KrakenD nodes are stateless and they don’t store data or application state to a persistent storage. Instead, any configuration data and application state exist within the configuration file. Nodes are expendable and replaceable at any time, as they do not hold anything.
A KrakenD cluster consists of multiple KrakenD instances running simultaneously and working together to provide increased reliability, higher throughput, scalability, and fail-over. There is no special software that you need to run a cluster other than KrakenD.
KrakenD cluster benefits
Having a KrakenD cluster provides these immediate benefits:
- Increased throughput and capacity: Having more KrakenD nodes expands the number of requests the API can handle.
- Plug-and-play nodes: Adding more nodes does not require any coordination or process, spin more servers on the go without interruption of the service.
- Infinite scalability and zero coordination: Unlike other gateways with shared state (and centralized coordination), every KrakenD node is stateless. Expect distributed, autonomous and independent nodes that do not communicate or coordinate between themselves, providing you infinite scalability.
- High-Availability and Failover: If for any reason a server dies or the instance fails, the rest of the members in the cluster continue providing the service without affecting the global availability.
- Monitoring: All KrakenD nodes individually report to an InfluxDB, Prometheus or any other of the available integrations you choose. Your metric collection systems will have the aggregated metrics of all the nodes.
- No single point of failure: A completely distributed cluster without any external dependencies that can shut down the gateway (e.g., a database failure)
- Simple provision and maintenance: A cluster that only requires spinning the servers with a copy of the same configuration file, it’s impossible to have a simpler solution.
Running the cluster
Running a cluster of machines is a straightforward process that only requires two conditions:
- Having a balancer in front of the machines (e.g., ELB, Haproxy, Kubernetes…)
- Run two or more KrakenD services with the same configuration file
If you are in the cloud, something like an ELB or equivalent does the job. On-premises users can use HAProxy.
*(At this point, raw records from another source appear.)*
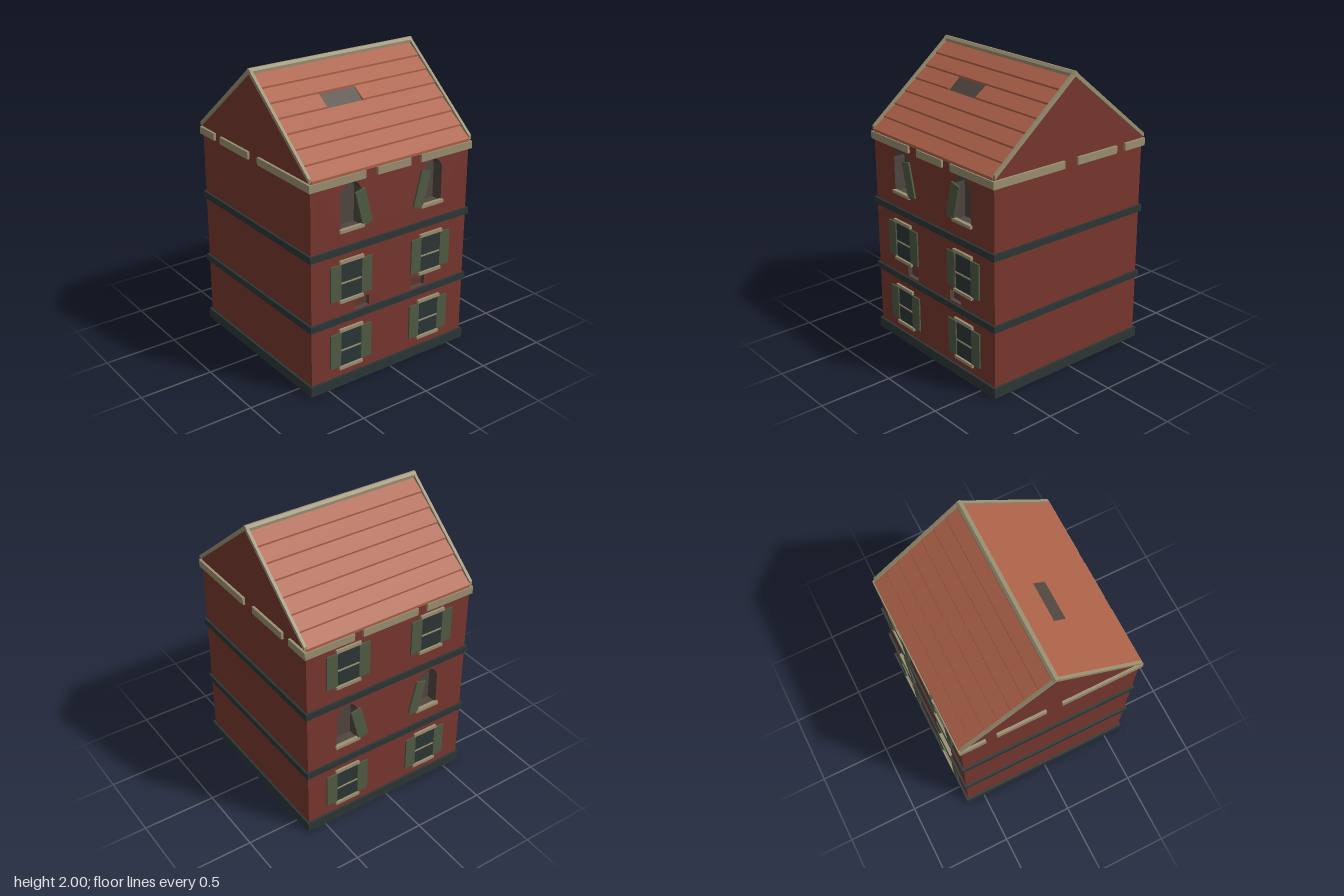
import * as THREE from 'three';

const mat = (name, color) => {
  const m = new THREE.MeshStandardMaterial({ color });
  m.name = name;
  return m;
};

export function createModel() {
  const brick = mat('brick red', 0x78372f);
  const tile = mat('roof tile', 0xad6249);
  const trim = mat('cream trim', 0x9a8f70);
  const slate = mat('dark slate', 0x2c3636);
  const green = mat('shutter green', 0x505a44);
  const grey = mat('interior grey', 0x50463f);
  const hollow = mat('missing brick', 0x5f3832);

  const house = new THREE.Group();
  house.name = 'house';

  const add = (parent, name, geo, material) => {
    const m = new THREE.Mesh(geo, material);
    m.name = name;
    parent.add(m);
    return m;
  };
  // Box from its minimum and maximum corners
  const box = (parent, name, material, x0, x1, y0, y1, z0, z1) => {
    const g = new THREE.BoxGeometry(x1 - x0, y1 - y0, z1 - z0);
    g.translate((x0 + x1) / 2, (y0 + y1) / 2, (z0 + z1) / 2);
    return add(parent, name, g, material);
  };
  const polygon = (Type, pts) => new Type(pts.map(([x, y]) => new THREE.Vector2(x, y)));
  // Profile of [z, y] points swept along x
  const prism = (parent, name, material, pts, x0, x1) => {
    const shape = polygon(THREE.Shape, pts.map(([z, y]) => [-z, y]));
    const g = new THREE.ExtrudeGeometry(shape, { depth: x1 - x0, bevelEnabled: false });
    g.rotateY(Math.PI / 2).translate(x0, 0, 0);
    return add(parent, name, g, material);
  };

  const W = 0.62;   // wall face
  const T = 0.635;  // trim face
  const roofY = z => 1.97 - 0.82 * Math.abs(z);

  // Base, floor bands and inner core
  box(house, 'base', [slate, slate, slate, grey, slate, slate], -T, T, 0, 0.07, -T, T);
  for (const y of [0.46, 0.94]) box(house, 'floorBand', slate, -T, T, y, y + 0.045, -T, T);
  box(house, 'interiorCore', grey, -0.57, 0.57, 0.07, 1.44, -0.54, 0.54);

  // Gable walls with broken cornice
  for (const s of [-1, 1]) {
    const x0 = s > 0 ? 0.58 : -W;
    prism(house, 'gableWall', brick,
      [[-W, 0.05], [W, 0.05], [W, roofY(W)], [0, roofY(0)], [-W, roofY(W)]], x0, x0 + 0.04);
    for (const [a, b] of [[0.07, T], [-0.38, -0.04], [-T, -0.455]]) {
      const c = s > 0 ? 0.6 : -T - 0.002;
      box(house, 'gableCornice', trim, c, c + 0.037, 1.4, 1.45, a, b);
    }
  }

  // Intact window with lintel, sill, glazing bar and shutters
  function window_(parent, x, y) {
    const w = new THREE.Group();
    w.name = 'window';
    w.position.set(x, y, 0);
    parent.add(w);
    box(w, 'pane', slate, -0.08, 0.08, 0.14, 0.395, W - 0.005, W + 0.003);
    box(w, 'glazingBar', trim, -0.08, 0.08, 0.25, 0.26, W, W + 0.008);
    box(w, 'lintel', trim, -0.092, 0.092, 0.393, 0.415, W - 0.01, T + 0.002);
    box(w, 'sill', trim, -0.092, 0.092, 0.12, 0.141, W - 0.01, T + 0.002);
    for (const s of [-1, 1])
      box(w, 'shutter', green, s * 0.12 - 0.04, s * 0.12 + 0.04, 0.145, 0.388, W + 0.001, T - 0.003);
  }

  // Broken arched opening: sill and one hanging shutter
  function brokenWindow(parent, s, y) {
    const w = new THREE.Group();
    w.name = 'brokenWindow';
    w.position.set(s * 0.32, y, 0);
    parent.add(w);
    box(w, 'sill', trim, -0.092, 0.092, 0.12, 0.141, W - 0.01, T + 0.002);
    const shutter = box(w, 'hangingShutter', green, -0.038, 0.038, -0.121, 0.121, -0.006, 0.006);
    shutter.position.set(-s * 0.09, 0.253, W + 0.008);
    shutter.rotation.z = -s * 0.25;
  }
  const arch = (s, y) => [[-0.08, 0.13], [0.08, 0.13], [0.08, 0.37], [0.055, 0.41], [0.03, 0.432],
    [-0.03, 0.432], [-0.055, 0.41], [-0.08, 0.37]].map(([a, b]) => [s * 0.32 + a, y + b]);

  // Facade facing +z; floors are marked broken or intact
  function facade(name, broken, cornice, missingBricks) {
    const f = new THREE.Group();
    f.name = name;
    house.add(f);
    const e = 0.6;
    const shape = polygon(THREE.Shape, [[-e, 0.05], [e, 0.05], [e, 1.458], [-e, 1.458]]);
    for (const s of [-1, 1]) {
      [0, 0.48, 0.96].forEach((y, floor) => {
        if (floor === broken) {
          shape.holes.push(polygon(THREE.Path, arch(s, y)));
          brokenWindow(f, s, y);
        } else window_(f, s * 0.32, y);
      });
      if (missingBricks) {
        const a = s * 0.228 - 0.055, b = a + 0.11;
        shape.holes.push(polygon(THREE.Path, [[a, 0.515], [b, 0.515], [b, 0.588], [a, 0.588]]));
        box(f, 'missingBrick', hollow, a - 0.004, b + 0.004, 0.51, 0.592, W - 0.05, W - 0.03);
      }
    }
    const g = new THREE.ExtrudeGeometry(shape, { depth: 0.08, bevelEnabled: false });
    g.translate(0, 0, W - 0.08);
    add(f, 'wall', g, [brick, grey]);
    for (const [a, b] of cornice) box(f, 'cornice', trim, a, b, 1.4, 1.45, 0.6, T + 0.002);
    return f;
  }
  facade('frontFacade', 2, [[-T, -0.22], [-0.13, 0.13], [0.215, T]], true);
  facade('backFacade', 1, [[-T, -0.28], [-0.215, 0.2], [0.27, T]], false).rotation.y = Math.PI;

  // Roof underlay, seen through the missing tiles
  prism(house, 'roofUnderlay', grey,
    [[-0.61, 1.445], [0.61, 1.445], [0.61, roofY(0.61)], [0, roofY(0)], [-0.61, roofY(0.61)]], -0.58, 0.58);

  // Overlapping tile rows, each with a raised lower lip
  for (const s of [-1, 1]) {
    for (let i = 0; i < 7; i++) {
      const a = 0.013 + i * 0.088, b = a + 0.089;
      const profile = [[s * a, roofY(a) - 0.002], [s * b, roofY(b) - 0.002],
        [s * b, roofY(b) + 0.016], [s * a, roofY(a) + 0.004]];
      const spans = s > 0 && i === 2 ? [[-0.616, -0.25], [0.023, 0.616]] : [[-0.616, 0.616]];
      for (const [x0, x1] of spans) prism(house, 'tileRow', tile, profile, x0, x1);
    }
    // Barge boards on both gable ends
    for (const x of [-T, 0.615])
      prism(house, 'bargeBoard', trim, [[0, roofY(0) - 0.002], [s * 0.625, roofY(0.625) + 0.002],
        [s * 0.625, roofY(0.625) + 0.029], [0, roofY(0) + 0.03]], x, x + 0.02);
  }

  // Ridge cap
  prism(house, 'ridgeCap', trim,
    [[-0.021, 1.965], [0.021, 1.965], [0.021, 1.984], [0.006, 2], [-0.006, 2], [-0.021, 1.984]], -T, T);

  return house;
}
When you have your load balancer in place, register all the KrakenD instances so they can start receiving traffic.
When all the desired nodes of KrakenD run, every instance honors its config and reports the traces and metrics to the services of your choice.
For best practices deploying KrakenD, see Deploying KrakenD